[Records drawn from a dataset]
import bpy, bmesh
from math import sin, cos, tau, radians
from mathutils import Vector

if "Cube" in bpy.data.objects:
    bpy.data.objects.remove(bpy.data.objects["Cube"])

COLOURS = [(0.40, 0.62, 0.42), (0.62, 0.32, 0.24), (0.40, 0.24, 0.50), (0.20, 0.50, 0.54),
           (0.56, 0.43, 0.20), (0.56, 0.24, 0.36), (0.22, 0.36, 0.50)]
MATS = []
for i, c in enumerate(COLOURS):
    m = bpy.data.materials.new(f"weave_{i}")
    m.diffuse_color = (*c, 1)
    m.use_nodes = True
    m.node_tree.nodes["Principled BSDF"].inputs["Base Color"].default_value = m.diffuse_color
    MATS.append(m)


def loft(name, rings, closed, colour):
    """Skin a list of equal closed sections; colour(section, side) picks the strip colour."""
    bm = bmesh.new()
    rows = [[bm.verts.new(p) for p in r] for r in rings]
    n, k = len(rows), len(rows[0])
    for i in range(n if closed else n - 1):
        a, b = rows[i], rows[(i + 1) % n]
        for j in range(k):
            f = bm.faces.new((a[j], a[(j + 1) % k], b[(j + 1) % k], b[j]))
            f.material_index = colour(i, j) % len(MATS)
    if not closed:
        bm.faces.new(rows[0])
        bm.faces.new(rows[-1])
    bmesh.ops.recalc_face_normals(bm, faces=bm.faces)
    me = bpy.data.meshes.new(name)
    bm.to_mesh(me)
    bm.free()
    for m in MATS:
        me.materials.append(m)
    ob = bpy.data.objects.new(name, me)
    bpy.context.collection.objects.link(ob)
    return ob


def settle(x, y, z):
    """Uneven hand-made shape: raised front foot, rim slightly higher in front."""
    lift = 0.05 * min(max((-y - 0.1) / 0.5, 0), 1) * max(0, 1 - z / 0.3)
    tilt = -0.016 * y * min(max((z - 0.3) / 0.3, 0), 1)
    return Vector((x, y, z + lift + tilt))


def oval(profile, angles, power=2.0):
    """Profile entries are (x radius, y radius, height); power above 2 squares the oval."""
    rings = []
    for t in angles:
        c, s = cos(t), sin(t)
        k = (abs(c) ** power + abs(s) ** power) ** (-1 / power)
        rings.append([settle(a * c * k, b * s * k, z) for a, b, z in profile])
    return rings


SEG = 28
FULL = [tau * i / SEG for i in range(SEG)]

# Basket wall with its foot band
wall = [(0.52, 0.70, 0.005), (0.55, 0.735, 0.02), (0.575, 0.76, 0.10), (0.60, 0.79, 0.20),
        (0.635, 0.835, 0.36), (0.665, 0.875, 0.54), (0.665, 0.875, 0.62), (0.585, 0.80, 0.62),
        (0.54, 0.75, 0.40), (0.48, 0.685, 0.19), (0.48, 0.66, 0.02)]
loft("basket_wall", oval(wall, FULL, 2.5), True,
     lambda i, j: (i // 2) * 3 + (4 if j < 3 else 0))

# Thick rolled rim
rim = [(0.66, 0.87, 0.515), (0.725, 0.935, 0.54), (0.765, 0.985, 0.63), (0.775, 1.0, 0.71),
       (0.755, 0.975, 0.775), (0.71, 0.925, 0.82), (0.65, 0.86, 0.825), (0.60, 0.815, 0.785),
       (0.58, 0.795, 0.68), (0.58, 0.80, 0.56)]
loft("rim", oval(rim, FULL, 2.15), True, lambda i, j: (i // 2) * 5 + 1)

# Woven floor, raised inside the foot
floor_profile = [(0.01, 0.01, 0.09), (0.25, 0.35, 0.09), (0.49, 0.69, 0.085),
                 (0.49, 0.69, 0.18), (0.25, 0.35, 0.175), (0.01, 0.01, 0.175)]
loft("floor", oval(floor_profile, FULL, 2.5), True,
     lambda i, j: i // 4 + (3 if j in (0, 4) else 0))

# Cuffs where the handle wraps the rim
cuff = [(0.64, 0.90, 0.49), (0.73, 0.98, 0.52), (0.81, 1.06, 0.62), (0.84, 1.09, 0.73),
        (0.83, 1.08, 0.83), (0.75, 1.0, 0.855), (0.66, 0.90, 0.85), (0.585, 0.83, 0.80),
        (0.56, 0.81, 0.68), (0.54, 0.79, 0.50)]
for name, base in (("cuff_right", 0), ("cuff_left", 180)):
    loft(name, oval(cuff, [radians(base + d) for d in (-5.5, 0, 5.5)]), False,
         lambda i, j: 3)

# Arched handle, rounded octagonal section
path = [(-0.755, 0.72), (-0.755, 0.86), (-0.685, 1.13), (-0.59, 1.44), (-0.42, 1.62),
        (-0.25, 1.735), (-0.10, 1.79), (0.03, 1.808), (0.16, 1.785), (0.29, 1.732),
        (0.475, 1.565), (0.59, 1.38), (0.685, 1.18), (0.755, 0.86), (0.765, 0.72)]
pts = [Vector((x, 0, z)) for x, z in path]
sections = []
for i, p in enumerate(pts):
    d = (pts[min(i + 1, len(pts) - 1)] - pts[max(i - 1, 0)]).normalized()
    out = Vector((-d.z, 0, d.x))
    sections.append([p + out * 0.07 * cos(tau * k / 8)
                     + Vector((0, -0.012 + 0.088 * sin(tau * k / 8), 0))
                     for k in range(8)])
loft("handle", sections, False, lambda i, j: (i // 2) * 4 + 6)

THE TASK: Copy down each line in the entries that has the word "oval".

WRITTEN SOLUTION:
def oval(profile, angles, power=2.0):
    """Profile entries are (x radius, y radius, height); power above 2 squares the oval."""
loft("basket_wall", oval(wall, FULL, 2.5), True,
loft("rim", oval(rim, FULL, 2.15), True, lambda i, j: (i // 2) * 5 + 1)
loft("floor", oval(floor_profile, FULL, 2.5), True,
    loft(name, oval(cuff, [radians(base + d) for d in (-5.5, 0, 5.5)]), False,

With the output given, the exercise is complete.